It’s easy to see why many foreign policy experts would be reluctant to sign on to the Trump campaign. In fact, earlier this month dozens of prominent Republican national security experts signed an open letter declaring their opposition to a Trump presidency, arguing that a Trump administration “would use the authority of his office to act in ways that make America less safe, and which would diminish our standing in the world.”
As the primaries drag on and Trump moves to consolidate support for the GOP nomination, some parts of the GOP establishment will no doubt begin reconciling themselves to Trump. There are some indications that this is already happening.
For foreign policy experts, who tend to be careerist and sensitive to their reputations, this presents an especially difficult choice. Trump’s opinions about America’s role in the world are so far outside the mainstream that signing onto his campaign could meant the end of an adviser’s career. It would be like a professional economist endorsing Trump’s call for a trade war with China—no serious expert could do it with a clear conscience.

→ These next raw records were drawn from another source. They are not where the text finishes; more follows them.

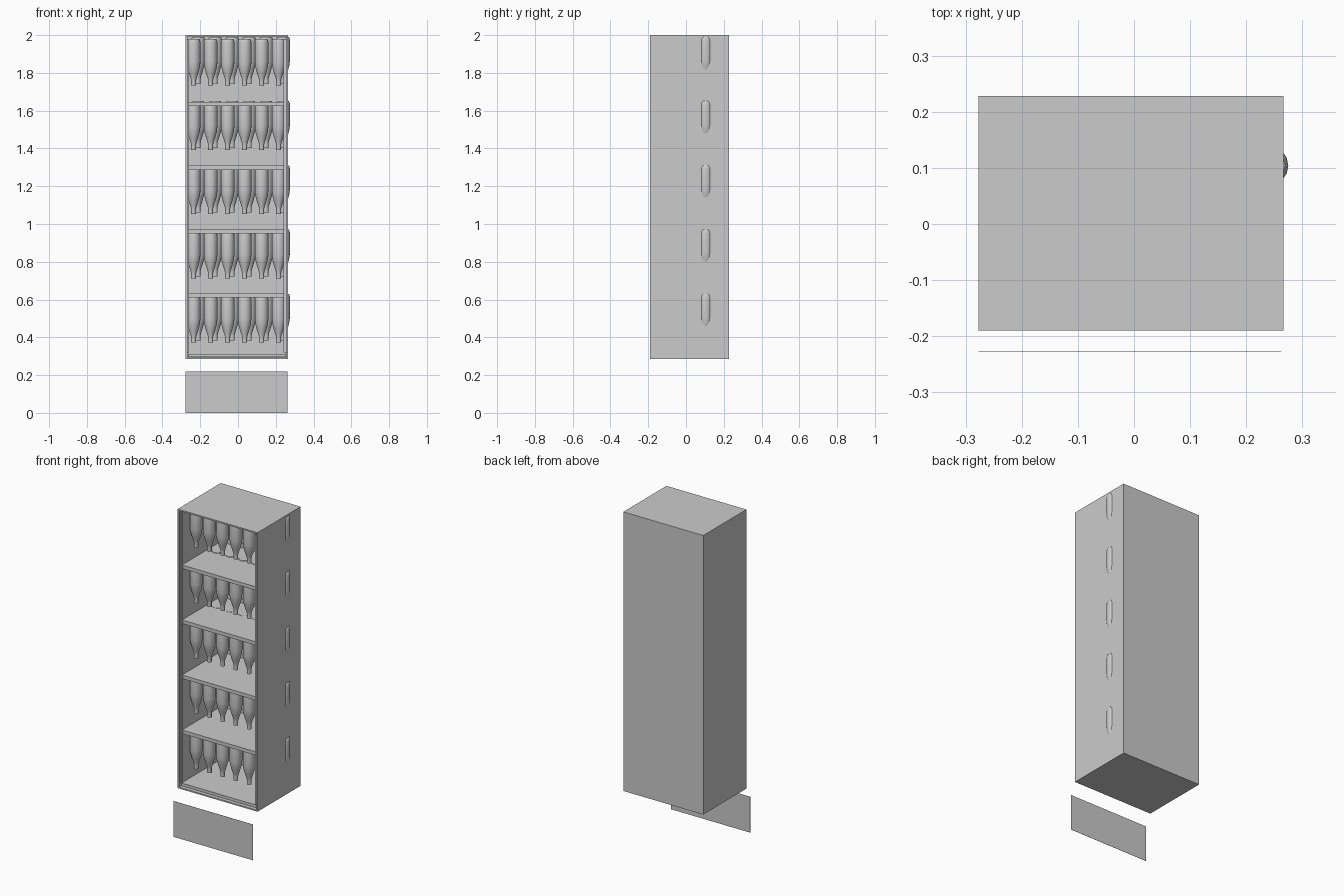
import bpy, bmesh, math
from mathutils import Matrix

cube = bpy.data.objects.get("Cube")
if cube:
    bpy.data.objects.remove(cube, do_unlink=True)

grey = bpy.data.materials.new("light_grey")
grey.use_nodes = True
grey.diffuse_color = (0.6, 0.6, 0.6, 1)
grey.node_tree.nodes["Principled BSDF"].inputs["Base Color"].default_value = (0.6, 0.6, 0.6, 1)


def finish(name, bm, smooth=False):
    mesh = bpy.data.meshes.new(name)
    bm.to_mesh(mesh)
    bm.free()
    mesh.materials.append(grey)
    if smooth:
        mesh.shade_smooth()
        mesh.set_sharp_from_angle(angle=math.radians(40))
    obj = bpy.data.objects.new(name, mesh)
    bpy.context.collection.objects.link(obj)
    return obj


def box(name, x0, x1, y0, y1, z0, z1):
    bm = bmesh.new()
    size = Matrix.Diagonal((x1 - x0, y1 - y0, z1 - z0, 1))
    place = Matrix.Translation(((x0 + x1) / 2, (y0 + y1) / 2, (z0 + z1) / 2))
    bmesh.ops.create_cube(bm, size=1, matrix=place @ size)
    return finish(name, bm)


LEFT, RIGHT, FRONT, BACK, BOTTOM, TOP = -0.277, 0.266, -0.19, 0.228, 0.285, 2.0
WALL = 0.012
PITCH = 0.34

# Cabinet: a box whose front face is inset and pushed back
cabinet = box("cabinet", LEFT, RIGHT, FRONT, BACK, BOTTOM, TOP)
bm = bmesh.new()
bm.from_mesh(cabinet.data)
face = min(bm.faces, key=lambda f: f.calc_center_median().y)
bmesh.ops.inset_region(bm, faces=[face], thickness=WALL)
cavity = bmesh.ops.extrude_face_region(bm, geom=[face])["geom"]
bmesh.ops.translate(bm, vec=(0, BACK - FRONT - WALL, 0),
                    verts=[v for v in cavity if isinstance(v, bmesh.types.BMVert)])
if face.is_valid:
    bmesh.ops.delete(bm, geom=[face], context="FACES_ONLY")
bm.to_mesh(cabinet.data)
bm.free()

# Shelves, floor and slim side strips
for i in range(4):
    z = 1.625 - i * 0.338
    box(f"shelf_{i + 1}", LEFT + 0.002, RIGHT - 0.004, -0.16, BACK - 0.005, z, z + 0.022)
box("floor_panel", LEFT + WALL, RIGHT - WALL, -0.17, BACK - 0.005, BOTTOM + 0.01, 0.312)
box("strip_right", LEFT + 0.01, LEFT + 0.017, -0.18, -0.165, 0.32, 1.98)
box("strip_left", RIGHT - 0.024, RIGHT - 0.01, -0.18, -0.165, 0.32, 1.98)

# Loose flat panel in front of and below the cabinet
box("lower_panel", LEFT, 0.262, -0.2285, -0.2275, 0, 0.22)

# Bottles hang neck down: radius and drop below the base
PROFILE = [(0, 0), (0.03, 0), (0.034, 0.006), (0.036, 0.02), (0.036, 0.125),
           (0.033, 0.15), (0.025, 0.18), (0.016, 0.207), (0.013, 0.22),
           (0.013, 0.248), (0, 0.248)]


def add_bottle(bm, x, y, z):
    verts = [bm.verts.new((x + r, y, z - d)) for r, d in PROFILE]
    edges = [bm.edges.new(pair) for pair in zip(verts, verts[1:])]
    bmesh.ops.spin(bm, geom=verts + edges, cent=(x, y, z), axis=(0, 0, 1),
                   angle=math.tau, steps=16, use_merge=False)


for level in range(5):
    for row, (x, y, z) in {"front": (-0.235, -0.07, 1.98), "back": (-0.211, 0.104, 1.99)}.items():
        bm = bmesh.new()
        for column in range(6):
            add_bottle(bm, x + 0.09 * column, y, z - PITCH * level)
        bmesh.ops.remove_doubles(bm, verts=bm.verts, dist=0.0005)
        bmesh.ops.recalc_face_normals(bm, faces=bm.faces)
        finish(f"bottles_{row}_{level + 1}", bm, smooth=True)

Since Trump is unlikely to find foreign policy experts that share his outdated nationalism, it remains to be seen what role these advisers will play other than to allow Trump to say he’s talking about foreign affairs to someone other than himself.